France backs Britain over poison attack

John Irish and Marine Pennetier

France has agreed with Britain that Russia was behind a nerve agent attack on an ex-spy in England, President Emmanuel Macron's office says as well as urging a united European and trans-Atlantic response.

"Since the beginning of the week, the United Kingdom has kept France closely informed of the evidence gathered by British investigators and evidence of Russia's responsibility in the attack," Macron's office said in a statement issued after a phone call between Macron and Prime Minister Theresa May.

"France agrees with the United Kingdom that there is no other plausible explanation and reiterates its solidarity with its ally.

"The president and prime minister agreed on the importance of a united European and trans-Atlantic response to this event," Macron's office said.

In contrast to German Chancellor Angela Merkel and US President Donald Trump, who assured May they were taking her government's views seriously, Macron and other French officials were initially cautious about fingering Russia directly.

French government spokesman Benjamin Griveaux said on Wednesday it was too early for Paris to decide whether action should be taken and that a decision would be made only once a case of Russian involvement was proven.

British media were quick to seize on those comments.

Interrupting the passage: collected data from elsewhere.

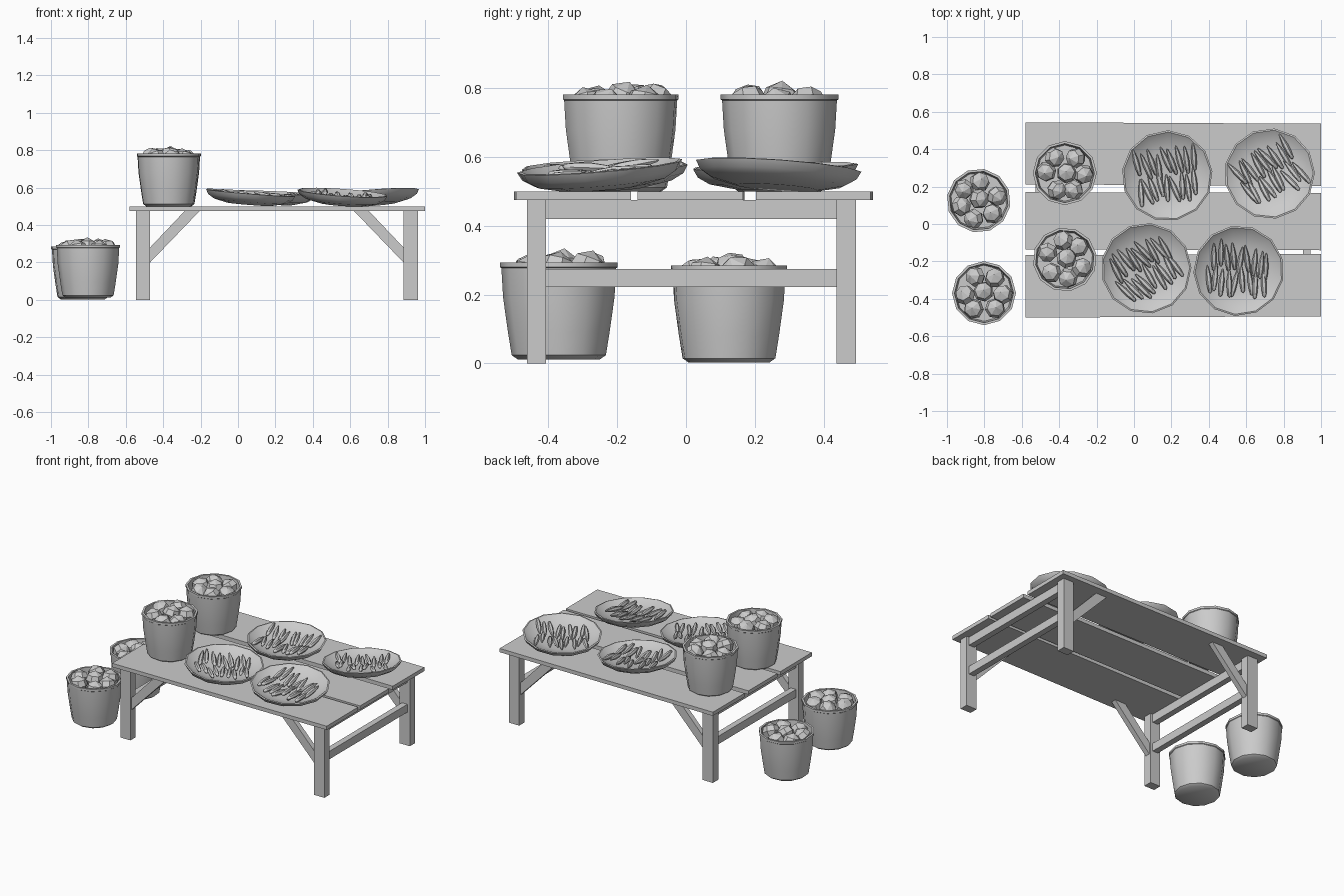
import bpy, bmesh, math, random
from mathutils import Matrix, Vector

random.seed(4)
cube = bpy.data.objects.get("Cube")
if cube:
    bpy.data.objects.remove(cube, do_unlink=True)

grey = bpy.data.materials.new("plain grey")
grey.use_nodes = True
GREY = (0.6, 0.6, 0.6, 1)
grey.diffuse_color = GREY
grey.node_tree.nodes["Principled BSDF"].inputs["Base Color"].default_value = GREY


def finish(name, bm, matrix=Matrix(), smooth=None):
    bmesh.ops.recalc_face_normals(bm, faces=bm.faces)
    mesh = bpy.data.meshes.new(name)
    bm.to_mesh(mesh)
    bm.free()
    mesh.materials.append(grey)
    obj = bpy.data.objects.new(name, mesh)
    bpy.context.collection.objects.link(obj)
    obj.matrix_world = matrix
    if smooth:
        bpy.ops.object.select_all(action='DESELECT')
        obj.select_set(True)
        bpy.context.view_layer.objects.active = obj
        bpy.ops.object.shade_smooth_by_angle(angle=math.radians(smooth))
    return obj


def box(name, x, y, z, turn=0):
    """Box from (min, max) pairs, turned about its own vertical axis."""
    bm = bmesh.new()
    bmesh.ops.create_cube(bm, size=1)
    size = [b - a for a, b in (x, y, z)]
    centre = [(a + b) / 2 for a, b in (x, y, z)]
    bmesh.ops.scale(bm, vec=size, verts=bm.verts)
    return finish(name, bm, Matrix.Translation(centre) @ Matrix.Rotation(turn, 4, 'Z'))


def lathe(bm, profile, sides, matrix=Matrix()):
    """Revolve (radius, height) points; radius zero makes a pole."""
    rings = []
    for r, z in profile:
        count = sides if r > 0 else 1
        rings.append([bm.verts.new(matrix @ Vector((
            r * math.cos(math.tau * i / sides), r * math.sin(math.tau * i / sides), z)))
            for i in range(count)])
    for a, b in zip(rings, rings[1:]):
        for i in range(sides):
            j = (i + 1) % sides
            loop = [a[i % len(a)], a[j % len(a)], b[j % len(b)], b[i % len(b)]]
            bm.faces.new(list(dict.fromkeys(loop)))


# Table top planks
for i, (low, high, turn) in enumerate([(-0.497, -0.163, 0.004), (-0.138, 0.168, -0.003),
                                       (0.208, 0.54, -0.005)]):
    box(f"plank_{i + 1}", (-0.58, 1.0), (low, high), (0.475, 0.5), turn)

# Legs, rails and diagonal braces at both ends
for end, x0, x1, inward in (("right", -0.545, -0.47, 1), ("left", 0.885, 0.962, -1)):
    mid = (x0 + x1) / 2
    for side, y0, y1 in (("front", -0.463, -0.407), ("back", 0.438, 0.495)):
        box(f"{side}_{end}_leg", (x0, x1), (y0, y1), (0, 0.475))
        # Sloping brace with ends cut flush to the leg and the top
        bm = bmesh.new()
        face = x1 if inward > 0 else x0
        yc = (y0 + y1) / 2
        outline = [(0, 0.2), (0.265, 0.475), (0.185, 0.475), (0, 0.28)]
        verts = [bm.verts.new((face + inward * dx, yc - 0.017, z)) for dx, z in outline]
        flat = bm.faces.new(verts)
        extruded = bmesh.ops.extrude_face_region(bm, geom=[flat])["geom"]
        bmesh.ops.translate(bm, vec=(0, 0.034, 0),
                            verts=[v for v in extruded if isinstance(v, bmesh.types.BMVert)])
        finish(f"{side}_{end}_brace", bm)
    box(f"{end}_lower_rail", (mid - 0.02, mid + 0.02), (-0.41, 0.44), (0.222, 0.275))
    box(f"{end}_upper_rail", (mid - 0.02, mid + 0.02), (-0.41, 0.44), (0.42, 0.475))

# Tubs heaped with pointed fruit
TUB = [(0, 0), (0.12, 0), (0.137, 0.012), (0.148, 0.08), (0.162, 0.18), (0.167, 0.265),
       (0.171, 0.268), (0.171, 0.282), (0.158, 0.282), (0.15, 0.2), (0, 0.2)]
FRUIT = [(0, -0.05), (0.035, -0.04), (0.055, -0.005), (0.045, 0.03), (0, 0.055)]
tubs = [(-0.37, 0.272, 0.5), (-0.37, -0.19, 0.5), (-0.83, 0.125, 0.003), (-0.802, -0.37, 0.012)]
for n, place in enumerate(tubs):
    matrix = Matrix.Translation(place) @ Matrix.Rotation(n * 0.7, 4, 'Z')
    bm = bmesh.new()
    lathe(bm, TUB, 12)
    finish(f"tub_{n + 1}", bm, matrix, 40)
    bm = bmesh.new()
    for i in range(7):
        reach = 0.01 if i == 6 else 0.1
        spin = math.tau * i / 6 + random.uniform(-0.12, 0.12)
        height = 0.268 if i == 6 else random.uniform(0.248, 0.265)
        tilt = Matrix.Rotation(random.uniform(0.1, 0.7), 4, 'X')
        lathe(bm, FRUIT, 7, Matrix.Translation((reach * math.cos(spin), reach * math.sin(spin), height))
              @ Matrix.Rotation(random.uniform(0, 6), 4, 'Z') @ tilt)
    finish(f"tub_fruit_{n + 1}", bm, matrix, 25)

# Shallow tilted dishes of slim vegetables
DISH = [(0, 0), (0.12, 0), (0.195, 0.017), (0.23, 0.038), (0.243, 0.062),
        (0.234, 0.064), (0.2, 0.04), (0.13, 0.021), (0, 0.013)]
POD = [(0, -0.075), (0.009, -0.068), (0.014, -0.035), (0.015, 0.01),
       (0.01, 0.045), (0.005, 0.07), (0, 0.078)]
# x, y, slope towards +x, slope towards +y, turn of the contents
dishes = [(0.175, 0.26, -0.04, 0.03, 0.1), (0.73, 0.265, 0.08, -0.07, 0.5),
          (0.06, -0.235, -0.08, 0.03, 0.5), (0.555, -0.245, -0.07, 0.08, -0.2)]
for n, (x, y, slope_x, slope_y, turn) in enumerate(dishes):
    matrix = (Matrix.Translation((x, y, 0.511)) @ Matrix.Rotation(-slope_x, 4, 'Y')
              @ Matrix.Rotation(slope_y, 4, 'X') @ Matrix.Rotation(turn, 4, 'Z'))
    bm = bmesh.new()
    lathe(bm, DISH, 13)
    finish(f"dish_{n + 1}", bm, matrix, 40)
    bm = bmesh.new()
    for row in (-1, 1):
        for i in range(9):
            px = -0.15 + 0.037 * i + random.uniform(-0.007, 0.007)
            py = row * 0.063 + random.uniform(-0.025, 0.025)
            height = 0.03 + 0.9 * px * px + (0.012 if i % 2 else 0)
            lean = Matrix.Rotation(0.15 + random.uniform(-0.2, 0.2), 4, 'Z')
            rise = Matrix.Rotation(-math.pi / 2 + row * 0.1, 4, 'X')
            lathe(bm, POD, 6, Matrix.Translation((px, py, height)) @ lean @ rise)
    finish(f"dish_vegetables_{n + 1}", bm, matrix, 50)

The Times newspaper ran a front page on Thursday accusing Macron of defying May over the attack.

Paris's nuanced reaction has been in line with Macron's efforts since coming to office in May last year to build a new relationship with Russian President Vladimir Putin.

Rather than directly confronting Putin through threats and "megaphone" diplomacy, he has emphasised private dialogue, while pushing for a restoration of business and cultural ties despite existing European Union sanctions on Moscow.

Late on Wednesday, Foreign Minister Jean-Yves Le Drain sought to address the mixed messages, saying France would be in touch with Britain to coordinate a response.

May announced on Wednesday that Britain was expelling 23 Russian diplomats, and Foreign Secretary Boris Johnson said on Thursday that Britain would target Russian wealth held in Britain. What France could do is unclear.

Officials have declined to say whether he intends to keep that commitment.